[Stored data]
%%

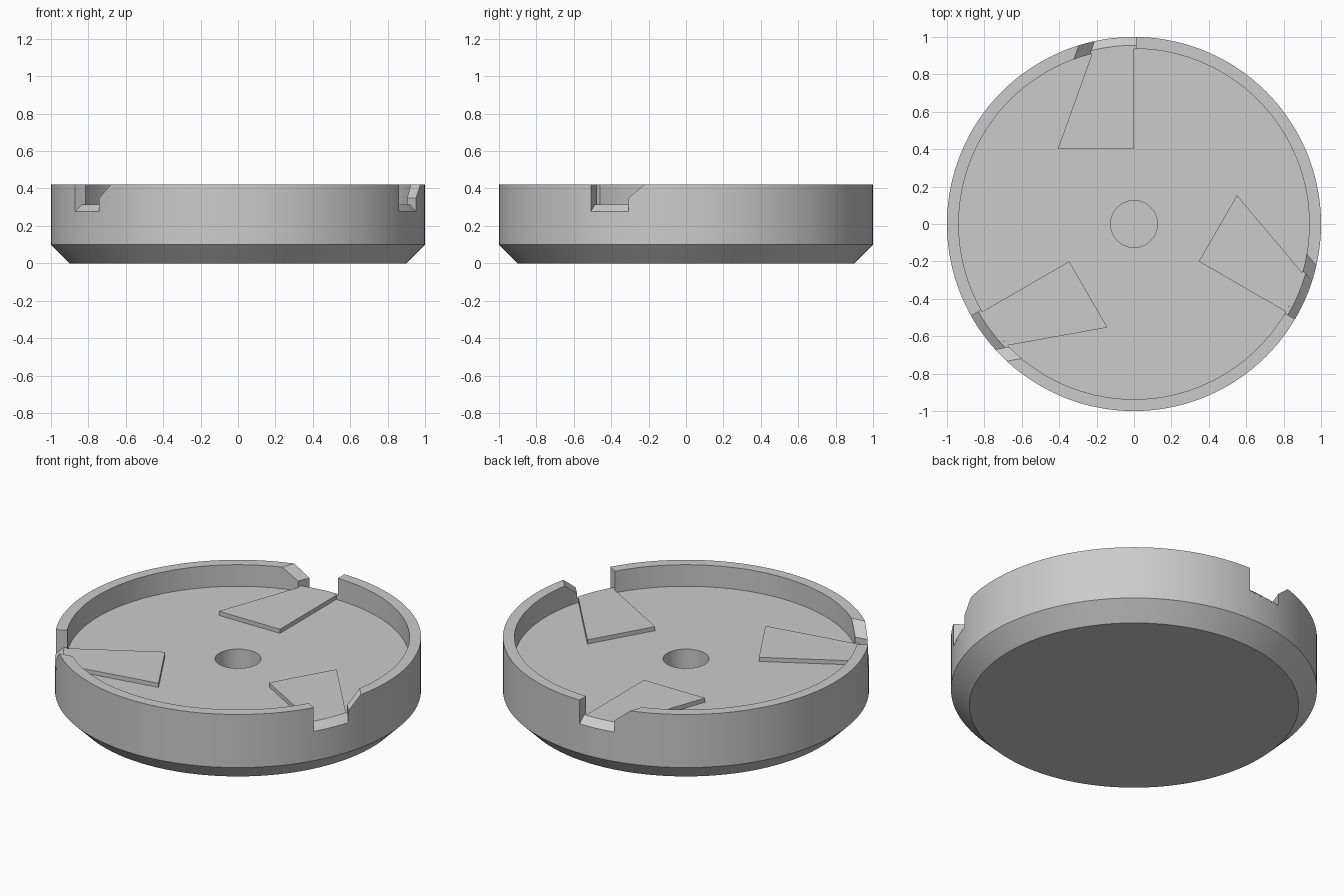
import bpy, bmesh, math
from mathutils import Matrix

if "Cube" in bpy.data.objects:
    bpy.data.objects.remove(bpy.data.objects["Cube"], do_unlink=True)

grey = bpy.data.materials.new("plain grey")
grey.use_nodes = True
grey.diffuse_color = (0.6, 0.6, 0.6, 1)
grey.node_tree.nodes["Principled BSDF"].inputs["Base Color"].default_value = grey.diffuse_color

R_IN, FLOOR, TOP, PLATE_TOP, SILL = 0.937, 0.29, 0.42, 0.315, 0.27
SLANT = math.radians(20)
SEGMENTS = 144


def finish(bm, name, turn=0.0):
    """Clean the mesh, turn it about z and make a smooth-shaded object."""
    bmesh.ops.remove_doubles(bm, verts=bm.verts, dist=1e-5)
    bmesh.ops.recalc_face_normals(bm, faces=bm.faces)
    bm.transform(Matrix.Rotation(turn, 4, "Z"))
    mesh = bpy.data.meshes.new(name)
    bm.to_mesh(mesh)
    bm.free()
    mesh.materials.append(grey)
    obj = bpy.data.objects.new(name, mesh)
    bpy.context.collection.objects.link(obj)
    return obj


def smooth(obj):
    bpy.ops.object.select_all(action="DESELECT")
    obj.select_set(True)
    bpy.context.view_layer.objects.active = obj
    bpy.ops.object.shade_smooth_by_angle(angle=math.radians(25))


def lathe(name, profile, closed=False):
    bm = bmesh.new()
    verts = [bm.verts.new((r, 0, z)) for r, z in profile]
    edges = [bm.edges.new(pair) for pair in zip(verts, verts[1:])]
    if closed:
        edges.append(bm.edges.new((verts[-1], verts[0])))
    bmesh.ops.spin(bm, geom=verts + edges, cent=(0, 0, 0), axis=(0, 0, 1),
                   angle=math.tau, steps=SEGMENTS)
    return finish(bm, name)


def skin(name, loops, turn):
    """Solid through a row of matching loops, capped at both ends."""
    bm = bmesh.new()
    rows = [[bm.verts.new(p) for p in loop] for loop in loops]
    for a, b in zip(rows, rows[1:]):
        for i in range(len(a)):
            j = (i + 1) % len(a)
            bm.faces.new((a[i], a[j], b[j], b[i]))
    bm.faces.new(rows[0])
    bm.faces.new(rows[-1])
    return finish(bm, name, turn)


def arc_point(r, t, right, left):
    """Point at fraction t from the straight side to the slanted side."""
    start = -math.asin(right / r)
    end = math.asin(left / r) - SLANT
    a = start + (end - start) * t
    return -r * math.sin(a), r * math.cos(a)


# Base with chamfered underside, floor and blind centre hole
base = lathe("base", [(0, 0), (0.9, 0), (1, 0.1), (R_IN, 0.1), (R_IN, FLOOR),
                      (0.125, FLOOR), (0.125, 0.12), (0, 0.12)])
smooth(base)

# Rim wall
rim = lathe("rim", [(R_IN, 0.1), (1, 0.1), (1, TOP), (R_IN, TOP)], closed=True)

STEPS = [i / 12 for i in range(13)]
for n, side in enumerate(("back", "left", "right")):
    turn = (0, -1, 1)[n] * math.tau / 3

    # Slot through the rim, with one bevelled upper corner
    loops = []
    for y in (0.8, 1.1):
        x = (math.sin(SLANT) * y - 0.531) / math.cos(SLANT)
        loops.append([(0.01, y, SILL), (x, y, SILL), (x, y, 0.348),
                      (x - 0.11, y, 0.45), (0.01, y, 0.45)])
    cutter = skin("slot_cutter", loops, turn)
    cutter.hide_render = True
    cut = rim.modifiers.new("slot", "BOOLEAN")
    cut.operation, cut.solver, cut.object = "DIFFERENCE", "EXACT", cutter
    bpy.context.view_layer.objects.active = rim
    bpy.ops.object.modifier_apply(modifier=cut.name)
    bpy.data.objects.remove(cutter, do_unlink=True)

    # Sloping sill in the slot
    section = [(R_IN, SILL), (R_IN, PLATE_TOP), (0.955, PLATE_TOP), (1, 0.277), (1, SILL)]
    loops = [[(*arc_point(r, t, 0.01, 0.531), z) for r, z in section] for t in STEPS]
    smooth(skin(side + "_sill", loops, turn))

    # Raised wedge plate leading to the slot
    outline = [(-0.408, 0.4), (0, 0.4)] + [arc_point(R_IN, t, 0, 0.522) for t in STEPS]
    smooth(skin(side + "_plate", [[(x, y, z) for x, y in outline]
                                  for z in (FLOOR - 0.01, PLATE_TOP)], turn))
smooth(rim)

%%
%%

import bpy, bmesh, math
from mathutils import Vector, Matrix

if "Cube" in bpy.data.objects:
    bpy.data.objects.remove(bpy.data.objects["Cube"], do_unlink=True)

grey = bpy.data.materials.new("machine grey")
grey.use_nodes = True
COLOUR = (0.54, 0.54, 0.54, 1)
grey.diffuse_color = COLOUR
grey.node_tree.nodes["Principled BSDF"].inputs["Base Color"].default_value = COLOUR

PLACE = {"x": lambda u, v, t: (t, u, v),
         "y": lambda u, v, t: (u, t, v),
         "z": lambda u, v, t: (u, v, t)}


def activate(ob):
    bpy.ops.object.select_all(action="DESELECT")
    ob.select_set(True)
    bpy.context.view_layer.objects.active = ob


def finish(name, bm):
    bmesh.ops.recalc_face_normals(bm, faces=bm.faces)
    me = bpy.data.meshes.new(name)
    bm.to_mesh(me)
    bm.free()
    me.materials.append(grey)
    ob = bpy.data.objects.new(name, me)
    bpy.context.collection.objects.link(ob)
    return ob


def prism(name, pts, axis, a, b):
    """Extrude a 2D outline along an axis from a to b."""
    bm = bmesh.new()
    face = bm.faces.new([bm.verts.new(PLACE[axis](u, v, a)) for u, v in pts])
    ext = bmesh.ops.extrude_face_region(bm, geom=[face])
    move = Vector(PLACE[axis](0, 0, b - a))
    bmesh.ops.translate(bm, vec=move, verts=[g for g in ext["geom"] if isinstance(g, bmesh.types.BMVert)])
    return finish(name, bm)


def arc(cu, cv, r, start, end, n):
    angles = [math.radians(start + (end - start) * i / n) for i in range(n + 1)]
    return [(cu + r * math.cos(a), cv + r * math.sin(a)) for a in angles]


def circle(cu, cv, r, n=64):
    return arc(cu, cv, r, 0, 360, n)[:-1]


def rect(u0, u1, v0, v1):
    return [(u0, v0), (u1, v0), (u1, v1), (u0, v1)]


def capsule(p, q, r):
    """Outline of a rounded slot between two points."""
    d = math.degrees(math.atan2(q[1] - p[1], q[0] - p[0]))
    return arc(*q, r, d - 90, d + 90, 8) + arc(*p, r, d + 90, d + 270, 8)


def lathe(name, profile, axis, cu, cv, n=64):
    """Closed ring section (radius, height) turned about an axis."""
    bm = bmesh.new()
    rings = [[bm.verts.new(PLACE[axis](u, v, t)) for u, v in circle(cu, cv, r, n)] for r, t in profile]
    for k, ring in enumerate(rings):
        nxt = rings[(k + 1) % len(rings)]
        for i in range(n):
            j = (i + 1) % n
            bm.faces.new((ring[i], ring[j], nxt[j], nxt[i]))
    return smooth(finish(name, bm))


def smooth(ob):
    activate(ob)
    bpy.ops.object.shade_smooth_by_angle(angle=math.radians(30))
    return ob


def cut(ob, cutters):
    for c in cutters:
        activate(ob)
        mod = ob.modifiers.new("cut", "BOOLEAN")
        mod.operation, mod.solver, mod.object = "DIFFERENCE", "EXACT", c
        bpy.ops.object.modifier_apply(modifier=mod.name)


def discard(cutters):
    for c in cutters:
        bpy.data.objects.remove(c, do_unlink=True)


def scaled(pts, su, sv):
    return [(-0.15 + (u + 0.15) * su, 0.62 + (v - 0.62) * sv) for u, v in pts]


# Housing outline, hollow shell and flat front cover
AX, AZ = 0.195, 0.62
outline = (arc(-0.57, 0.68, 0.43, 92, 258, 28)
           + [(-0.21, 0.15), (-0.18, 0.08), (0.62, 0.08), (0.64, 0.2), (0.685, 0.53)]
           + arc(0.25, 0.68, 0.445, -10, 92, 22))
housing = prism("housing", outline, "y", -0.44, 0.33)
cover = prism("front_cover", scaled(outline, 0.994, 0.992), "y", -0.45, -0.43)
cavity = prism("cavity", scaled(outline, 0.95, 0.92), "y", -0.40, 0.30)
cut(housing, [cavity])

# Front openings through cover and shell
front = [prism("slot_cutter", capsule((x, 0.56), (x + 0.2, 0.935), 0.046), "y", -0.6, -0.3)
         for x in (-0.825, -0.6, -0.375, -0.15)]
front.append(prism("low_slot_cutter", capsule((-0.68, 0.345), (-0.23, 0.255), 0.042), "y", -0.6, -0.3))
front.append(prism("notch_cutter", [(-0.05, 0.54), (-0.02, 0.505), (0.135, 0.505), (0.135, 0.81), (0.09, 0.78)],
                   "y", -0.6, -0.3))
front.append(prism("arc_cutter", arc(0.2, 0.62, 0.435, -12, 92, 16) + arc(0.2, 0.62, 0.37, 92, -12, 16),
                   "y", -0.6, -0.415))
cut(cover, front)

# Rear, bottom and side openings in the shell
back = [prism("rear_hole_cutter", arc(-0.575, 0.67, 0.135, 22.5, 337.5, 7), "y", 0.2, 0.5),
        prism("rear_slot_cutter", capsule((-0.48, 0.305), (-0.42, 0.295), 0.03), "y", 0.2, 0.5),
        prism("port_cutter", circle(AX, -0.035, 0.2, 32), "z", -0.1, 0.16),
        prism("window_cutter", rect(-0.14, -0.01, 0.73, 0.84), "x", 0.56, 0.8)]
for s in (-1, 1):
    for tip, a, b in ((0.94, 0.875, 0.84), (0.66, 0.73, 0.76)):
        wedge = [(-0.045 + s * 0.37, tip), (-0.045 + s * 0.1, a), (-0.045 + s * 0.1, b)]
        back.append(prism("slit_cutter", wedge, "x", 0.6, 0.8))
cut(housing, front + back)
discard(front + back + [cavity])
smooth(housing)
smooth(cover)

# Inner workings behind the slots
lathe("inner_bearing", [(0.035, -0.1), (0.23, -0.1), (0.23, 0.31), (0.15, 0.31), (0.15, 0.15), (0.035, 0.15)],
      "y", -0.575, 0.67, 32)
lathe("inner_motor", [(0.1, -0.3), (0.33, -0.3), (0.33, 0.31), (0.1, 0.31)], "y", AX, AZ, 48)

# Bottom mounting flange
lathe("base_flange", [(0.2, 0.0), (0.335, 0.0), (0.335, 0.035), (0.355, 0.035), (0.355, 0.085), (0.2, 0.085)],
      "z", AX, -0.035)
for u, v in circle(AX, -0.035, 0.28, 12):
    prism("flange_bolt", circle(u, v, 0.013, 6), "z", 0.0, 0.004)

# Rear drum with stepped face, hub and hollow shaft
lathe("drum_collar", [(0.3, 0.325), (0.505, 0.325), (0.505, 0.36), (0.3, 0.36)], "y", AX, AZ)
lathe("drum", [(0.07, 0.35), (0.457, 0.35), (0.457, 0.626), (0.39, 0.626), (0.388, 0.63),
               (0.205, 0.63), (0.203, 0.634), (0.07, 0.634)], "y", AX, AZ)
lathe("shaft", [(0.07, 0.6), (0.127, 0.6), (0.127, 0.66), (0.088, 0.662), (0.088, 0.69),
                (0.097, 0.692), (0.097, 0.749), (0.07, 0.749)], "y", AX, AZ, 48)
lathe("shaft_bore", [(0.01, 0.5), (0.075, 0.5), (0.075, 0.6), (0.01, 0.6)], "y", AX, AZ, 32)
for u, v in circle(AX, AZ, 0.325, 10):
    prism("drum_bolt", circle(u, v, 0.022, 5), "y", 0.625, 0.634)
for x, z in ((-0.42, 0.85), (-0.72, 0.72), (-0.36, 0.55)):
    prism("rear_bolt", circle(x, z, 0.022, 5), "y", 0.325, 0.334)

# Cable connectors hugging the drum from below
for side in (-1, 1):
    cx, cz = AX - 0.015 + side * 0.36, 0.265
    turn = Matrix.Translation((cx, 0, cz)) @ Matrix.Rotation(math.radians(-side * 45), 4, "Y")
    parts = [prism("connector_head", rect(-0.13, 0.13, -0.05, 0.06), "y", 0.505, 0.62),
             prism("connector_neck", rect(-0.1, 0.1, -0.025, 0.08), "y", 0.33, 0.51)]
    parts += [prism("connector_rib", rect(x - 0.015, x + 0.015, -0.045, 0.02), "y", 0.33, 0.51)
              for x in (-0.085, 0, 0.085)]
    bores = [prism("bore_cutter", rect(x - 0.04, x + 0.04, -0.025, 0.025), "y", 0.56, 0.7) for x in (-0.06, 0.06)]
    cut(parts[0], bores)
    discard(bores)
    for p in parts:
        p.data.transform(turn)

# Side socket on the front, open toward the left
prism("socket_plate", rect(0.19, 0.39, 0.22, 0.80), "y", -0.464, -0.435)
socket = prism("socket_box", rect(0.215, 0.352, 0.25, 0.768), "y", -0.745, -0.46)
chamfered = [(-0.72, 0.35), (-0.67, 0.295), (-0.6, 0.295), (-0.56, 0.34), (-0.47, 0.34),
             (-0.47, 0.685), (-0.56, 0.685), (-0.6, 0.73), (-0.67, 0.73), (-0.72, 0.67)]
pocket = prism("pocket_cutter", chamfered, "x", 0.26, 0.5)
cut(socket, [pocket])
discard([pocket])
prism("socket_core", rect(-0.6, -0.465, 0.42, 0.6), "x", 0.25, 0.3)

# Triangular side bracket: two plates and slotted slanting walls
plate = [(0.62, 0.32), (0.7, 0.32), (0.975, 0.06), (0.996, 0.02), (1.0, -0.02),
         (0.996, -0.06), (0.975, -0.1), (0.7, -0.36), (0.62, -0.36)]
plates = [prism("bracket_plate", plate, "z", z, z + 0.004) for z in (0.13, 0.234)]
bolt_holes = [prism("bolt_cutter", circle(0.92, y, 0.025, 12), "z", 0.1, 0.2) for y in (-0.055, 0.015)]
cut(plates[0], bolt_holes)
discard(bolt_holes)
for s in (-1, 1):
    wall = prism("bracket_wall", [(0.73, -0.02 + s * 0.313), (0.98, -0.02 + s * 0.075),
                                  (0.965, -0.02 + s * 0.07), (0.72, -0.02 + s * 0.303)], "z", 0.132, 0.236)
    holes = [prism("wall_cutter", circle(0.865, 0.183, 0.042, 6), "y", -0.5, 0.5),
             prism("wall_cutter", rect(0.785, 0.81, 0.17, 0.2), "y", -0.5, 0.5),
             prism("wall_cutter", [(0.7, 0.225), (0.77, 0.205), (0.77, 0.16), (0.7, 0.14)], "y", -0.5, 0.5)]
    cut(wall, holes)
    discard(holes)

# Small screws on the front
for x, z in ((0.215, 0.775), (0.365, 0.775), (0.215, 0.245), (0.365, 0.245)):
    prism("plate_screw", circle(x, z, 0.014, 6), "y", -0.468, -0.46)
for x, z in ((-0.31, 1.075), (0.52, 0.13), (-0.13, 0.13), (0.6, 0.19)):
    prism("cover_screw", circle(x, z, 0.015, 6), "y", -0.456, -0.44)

%%
%%

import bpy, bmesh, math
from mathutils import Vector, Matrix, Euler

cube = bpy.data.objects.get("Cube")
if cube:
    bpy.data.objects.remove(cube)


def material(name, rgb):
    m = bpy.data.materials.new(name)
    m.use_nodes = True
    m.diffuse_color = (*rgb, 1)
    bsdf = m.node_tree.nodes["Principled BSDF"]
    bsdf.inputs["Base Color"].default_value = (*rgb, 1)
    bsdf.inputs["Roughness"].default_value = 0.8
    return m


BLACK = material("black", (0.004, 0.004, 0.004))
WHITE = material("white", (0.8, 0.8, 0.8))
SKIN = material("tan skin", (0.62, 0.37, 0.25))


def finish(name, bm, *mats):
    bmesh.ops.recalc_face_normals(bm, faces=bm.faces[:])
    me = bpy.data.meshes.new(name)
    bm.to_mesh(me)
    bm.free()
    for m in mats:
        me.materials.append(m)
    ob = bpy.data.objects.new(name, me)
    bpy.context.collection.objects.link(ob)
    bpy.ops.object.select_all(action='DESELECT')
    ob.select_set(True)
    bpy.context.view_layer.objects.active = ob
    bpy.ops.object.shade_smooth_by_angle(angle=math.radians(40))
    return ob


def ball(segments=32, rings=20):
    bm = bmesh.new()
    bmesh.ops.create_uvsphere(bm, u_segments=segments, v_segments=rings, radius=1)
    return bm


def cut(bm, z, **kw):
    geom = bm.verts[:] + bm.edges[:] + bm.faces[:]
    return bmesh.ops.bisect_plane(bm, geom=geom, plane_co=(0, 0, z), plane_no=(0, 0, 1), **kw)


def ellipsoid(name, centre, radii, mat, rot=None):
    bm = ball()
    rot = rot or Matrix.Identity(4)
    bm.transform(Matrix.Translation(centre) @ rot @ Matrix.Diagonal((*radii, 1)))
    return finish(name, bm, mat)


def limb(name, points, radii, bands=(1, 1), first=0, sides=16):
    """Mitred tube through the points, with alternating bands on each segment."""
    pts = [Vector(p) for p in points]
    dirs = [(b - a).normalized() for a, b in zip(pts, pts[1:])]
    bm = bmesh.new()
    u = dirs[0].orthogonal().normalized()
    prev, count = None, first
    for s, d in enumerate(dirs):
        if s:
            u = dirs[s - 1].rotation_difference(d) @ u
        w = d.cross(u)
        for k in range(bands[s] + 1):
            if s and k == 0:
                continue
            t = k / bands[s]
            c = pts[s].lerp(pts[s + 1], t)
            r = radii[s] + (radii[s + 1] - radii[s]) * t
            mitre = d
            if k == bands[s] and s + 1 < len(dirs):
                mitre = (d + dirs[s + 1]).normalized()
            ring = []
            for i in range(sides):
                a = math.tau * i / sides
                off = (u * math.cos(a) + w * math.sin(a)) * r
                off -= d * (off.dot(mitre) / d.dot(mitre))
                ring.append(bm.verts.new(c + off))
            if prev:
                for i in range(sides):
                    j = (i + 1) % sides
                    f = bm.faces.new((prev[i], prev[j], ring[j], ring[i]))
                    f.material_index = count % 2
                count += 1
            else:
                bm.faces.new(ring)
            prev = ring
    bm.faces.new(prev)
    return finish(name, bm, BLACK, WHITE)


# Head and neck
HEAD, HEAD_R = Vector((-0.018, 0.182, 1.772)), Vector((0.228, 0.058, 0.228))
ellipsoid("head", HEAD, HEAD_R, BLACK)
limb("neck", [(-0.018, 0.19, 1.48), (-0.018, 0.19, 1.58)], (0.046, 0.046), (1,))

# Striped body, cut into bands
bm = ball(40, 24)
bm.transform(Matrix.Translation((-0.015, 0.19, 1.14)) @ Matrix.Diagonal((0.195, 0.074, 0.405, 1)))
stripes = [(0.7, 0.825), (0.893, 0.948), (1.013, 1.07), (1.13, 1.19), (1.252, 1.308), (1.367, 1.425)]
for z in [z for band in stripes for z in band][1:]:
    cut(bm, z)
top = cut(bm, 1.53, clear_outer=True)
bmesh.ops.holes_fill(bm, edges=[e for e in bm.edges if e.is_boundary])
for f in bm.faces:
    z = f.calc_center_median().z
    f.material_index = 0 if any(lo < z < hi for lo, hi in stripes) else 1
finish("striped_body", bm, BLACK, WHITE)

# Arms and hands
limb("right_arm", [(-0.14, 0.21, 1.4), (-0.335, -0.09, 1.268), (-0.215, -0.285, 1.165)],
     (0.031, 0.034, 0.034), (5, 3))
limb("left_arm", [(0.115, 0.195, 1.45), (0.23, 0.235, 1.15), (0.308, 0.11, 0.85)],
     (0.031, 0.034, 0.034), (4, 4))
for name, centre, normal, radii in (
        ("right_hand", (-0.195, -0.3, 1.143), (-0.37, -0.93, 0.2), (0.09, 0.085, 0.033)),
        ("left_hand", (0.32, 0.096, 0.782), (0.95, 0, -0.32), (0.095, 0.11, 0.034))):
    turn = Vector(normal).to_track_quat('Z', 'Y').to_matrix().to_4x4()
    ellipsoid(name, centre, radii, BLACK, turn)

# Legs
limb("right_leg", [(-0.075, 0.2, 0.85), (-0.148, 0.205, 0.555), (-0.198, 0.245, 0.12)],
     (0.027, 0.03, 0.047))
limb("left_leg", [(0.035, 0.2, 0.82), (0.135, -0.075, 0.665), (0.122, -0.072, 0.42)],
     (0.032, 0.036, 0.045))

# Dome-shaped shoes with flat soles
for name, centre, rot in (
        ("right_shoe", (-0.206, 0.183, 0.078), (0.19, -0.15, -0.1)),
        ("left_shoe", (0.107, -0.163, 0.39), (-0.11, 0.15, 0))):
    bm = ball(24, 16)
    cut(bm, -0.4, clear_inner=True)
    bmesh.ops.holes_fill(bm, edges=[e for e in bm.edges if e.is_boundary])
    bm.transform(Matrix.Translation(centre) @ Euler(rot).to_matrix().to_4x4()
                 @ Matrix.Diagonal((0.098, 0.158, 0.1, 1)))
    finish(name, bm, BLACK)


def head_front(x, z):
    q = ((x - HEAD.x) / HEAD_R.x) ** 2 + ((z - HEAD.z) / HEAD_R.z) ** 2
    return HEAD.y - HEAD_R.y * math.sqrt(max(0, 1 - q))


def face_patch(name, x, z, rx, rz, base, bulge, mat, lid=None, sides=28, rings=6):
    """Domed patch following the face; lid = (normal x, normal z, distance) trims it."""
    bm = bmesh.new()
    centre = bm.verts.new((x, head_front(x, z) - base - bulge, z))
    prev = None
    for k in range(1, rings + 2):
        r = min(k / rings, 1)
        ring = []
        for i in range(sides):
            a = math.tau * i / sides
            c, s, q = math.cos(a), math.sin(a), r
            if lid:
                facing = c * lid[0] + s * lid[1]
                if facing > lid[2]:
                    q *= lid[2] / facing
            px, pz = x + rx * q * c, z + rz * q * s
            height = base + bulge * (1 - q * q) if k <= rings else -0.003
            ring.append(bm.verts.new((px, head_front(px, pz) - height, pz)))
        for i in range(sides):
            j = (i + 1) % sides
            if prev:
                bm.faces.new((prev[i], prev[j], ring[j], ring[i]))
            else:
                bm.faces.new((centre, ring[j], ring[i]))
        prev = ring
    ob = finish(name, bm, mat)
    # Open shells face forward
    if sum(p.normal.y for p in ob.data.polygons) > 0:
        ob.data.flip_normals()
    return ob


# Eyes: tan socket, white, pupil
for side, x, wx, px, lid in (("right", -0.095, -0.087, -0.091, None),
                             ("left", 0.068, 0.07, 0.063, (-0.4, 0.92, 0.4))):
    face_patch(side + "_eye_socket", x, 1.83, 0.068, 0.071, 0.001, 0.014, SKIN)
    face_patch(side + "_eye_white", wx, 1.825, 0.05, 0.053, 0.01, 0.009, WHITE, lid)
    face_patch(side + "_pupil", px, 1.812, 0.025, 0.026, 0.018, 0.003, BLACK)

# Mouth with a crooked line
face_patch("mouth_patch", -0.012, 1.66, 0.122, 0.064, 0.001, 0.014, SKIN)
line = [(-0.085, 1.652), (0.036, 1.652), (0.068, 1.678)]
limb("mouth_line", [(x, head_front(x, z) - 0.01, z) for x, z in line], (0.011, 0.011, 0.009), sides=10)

%%

▸ DIRECTIONS: Looking at the entries, work out how many lines include the word "discard" and give the number by itself.

▸ RESPONSE TO THE EXERCISE: 6